The Coral Hospital™-a holistic approach to coral health
Along with several Taiwanese collaborators, we are proposing to confront the current coral reef crisis (amongst other means) by establishing an institute known as the “Coral Hospital™.” It is worth noting right off the bat that this interventional approach probably only lends itself to relatively small colonies (e.g., pocilloporids) that can be readily moved. Taiwan’s National Museum of Marine Biology and Aquarium possesses the ideal facility for housing such a coral health institute, though we envision that the concept of the Coral Hospital could be extended to other regions with marine animal husbandry facilities in the proximity of coral reef ecosystems.

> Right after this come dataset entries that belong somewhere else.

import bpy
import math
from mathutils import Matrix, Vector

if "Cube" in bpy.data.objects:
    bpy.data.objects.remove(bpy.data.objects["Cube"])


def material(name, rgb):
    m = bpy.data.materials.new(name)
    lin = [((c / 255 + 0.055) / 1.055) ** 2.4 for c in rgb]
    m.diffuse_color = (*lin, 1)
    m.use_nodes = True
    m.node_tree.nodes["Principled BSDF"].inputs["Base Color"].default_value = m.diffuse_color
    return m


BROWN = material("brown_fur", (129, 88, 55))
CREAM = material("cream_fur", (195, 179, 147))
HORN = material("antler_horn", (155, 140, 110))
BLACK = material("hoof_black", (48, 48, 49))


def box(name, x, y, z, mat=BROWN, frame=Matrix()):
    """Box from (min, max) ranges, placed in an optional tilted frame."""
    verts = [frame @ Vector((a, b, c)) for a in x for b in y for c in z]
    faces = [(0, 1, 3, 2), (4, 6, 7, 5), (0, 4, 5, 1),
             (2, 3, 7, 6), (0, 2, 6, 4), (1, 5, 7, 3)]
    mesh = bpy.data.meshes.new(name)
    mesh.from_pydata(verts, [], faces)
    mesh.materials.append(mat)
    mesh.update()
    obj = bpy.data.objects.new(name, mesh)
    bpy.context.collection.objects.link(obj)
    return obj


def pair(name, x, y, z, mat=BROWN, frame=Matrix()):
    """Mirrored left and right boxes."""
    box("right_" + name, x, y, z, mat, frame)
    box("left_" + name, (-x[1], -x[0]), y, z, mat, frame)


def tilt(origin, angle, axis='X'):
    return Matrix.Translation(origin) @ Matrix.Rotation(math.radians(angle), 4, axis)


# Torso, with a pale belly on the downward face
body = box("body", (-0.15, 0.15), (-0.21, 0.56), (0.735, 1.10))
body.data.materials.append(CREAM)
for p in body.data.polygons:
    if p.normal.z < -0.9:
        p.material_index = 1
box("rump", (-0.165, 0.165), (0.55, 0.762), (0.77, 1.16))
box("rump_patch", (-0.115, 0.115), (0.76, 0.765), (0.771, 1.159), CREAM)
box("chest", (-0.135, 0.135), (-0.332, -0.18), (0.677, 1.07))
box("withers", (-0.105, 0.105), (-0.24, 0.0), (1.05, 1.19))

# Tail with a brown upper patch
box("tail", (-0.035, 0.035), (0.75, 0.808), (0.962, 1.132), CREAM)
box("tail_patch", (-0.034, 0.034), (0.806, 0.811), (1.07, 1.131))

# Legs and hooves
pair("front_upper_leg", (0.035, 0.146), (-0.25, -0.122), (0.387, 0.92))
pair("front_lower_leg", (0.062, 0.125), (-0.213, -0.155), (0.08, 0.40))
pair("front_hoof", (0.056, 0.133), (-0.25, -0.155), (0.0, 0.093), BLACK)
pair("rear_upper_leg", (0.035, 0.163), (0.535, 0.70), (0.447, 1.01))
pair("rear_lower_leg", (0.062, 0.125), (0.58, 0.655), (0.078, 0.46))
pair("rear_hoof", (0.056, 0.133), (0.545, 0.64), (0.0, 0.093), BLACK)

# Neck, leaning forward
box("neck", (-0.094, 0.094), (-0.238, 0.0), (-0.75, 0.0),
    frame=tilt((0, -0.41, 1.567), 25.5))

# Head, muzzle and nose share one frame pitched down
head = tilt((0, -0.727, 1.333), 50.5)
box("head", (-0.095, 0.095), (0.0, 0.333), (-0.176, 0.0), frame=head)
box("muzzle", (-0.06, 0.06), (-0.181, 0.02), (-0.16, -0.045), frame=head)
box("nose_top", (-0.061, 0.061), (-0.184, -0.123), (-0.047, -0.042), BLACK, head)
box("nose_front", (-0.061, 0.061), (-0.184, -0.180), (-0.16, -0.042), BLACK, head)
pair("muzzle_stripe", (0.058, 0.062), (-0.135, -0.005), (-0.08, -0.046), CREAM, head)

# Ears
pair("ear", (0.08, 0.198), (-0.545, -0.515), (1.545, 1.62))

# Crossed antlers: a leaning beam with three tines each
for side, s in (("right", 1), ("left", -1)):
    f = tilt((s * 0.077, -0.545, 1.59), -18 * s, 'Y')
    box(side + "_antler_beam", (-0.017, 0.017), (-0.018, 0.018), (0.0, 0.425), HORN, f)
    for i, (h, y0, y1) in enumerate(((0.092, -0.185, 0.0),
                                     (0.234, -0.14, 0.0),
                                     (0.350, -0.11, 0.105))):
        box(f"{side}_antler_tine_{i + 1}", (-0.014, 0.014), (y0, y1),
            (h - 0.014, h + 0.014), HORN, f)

1. In an analogous manner as in the human hospital, sick corals will first be diagnosed either in situ or in the hospital such that the root cause of illness can be discerned (e.g., disease, bleaching, pollutant stress).
2. The sick corals will then be treated (when necessary) and allowed to convalesce in precisely controlled coral husbandry facilities.
3. Diagnostic data from the sick corals (i.e., the root stressor) will be used to guide environmental remediation schemes aimed at promoting coral resilience at the home reef (if possible/applicable).
4. Upon rehabilitation, the recovered corals will be returned:
A: to their home reef (if this reef was not found to have been degraded) OR
B: if the home reef was degraded, but improves to an appreciable extent during the time the corals are hospitalized (see #3.), these corals could be re-planted there upon rehabilitation OR
C: a site featuring oceanographic conditions favoring a high level of health and growth (as determined by husbandry experiments performed during the convalescence period).
5. Regardless of the site of out-planting, recuperated corals will be monitored over time to determine the sufficiency of treatment in the hospital.
6. In the event that the home reefs degrade to such an extent that environmental mitigation is no longer possible, gametes from the convalescent corals will be collected and cryopreserved such that they may be fertilized, reared in officinarum, and later out-planted once global marine conditions again permit coral survival.
The manuscript describing the details of this project is currently under review in Biopreservation and Biobanking.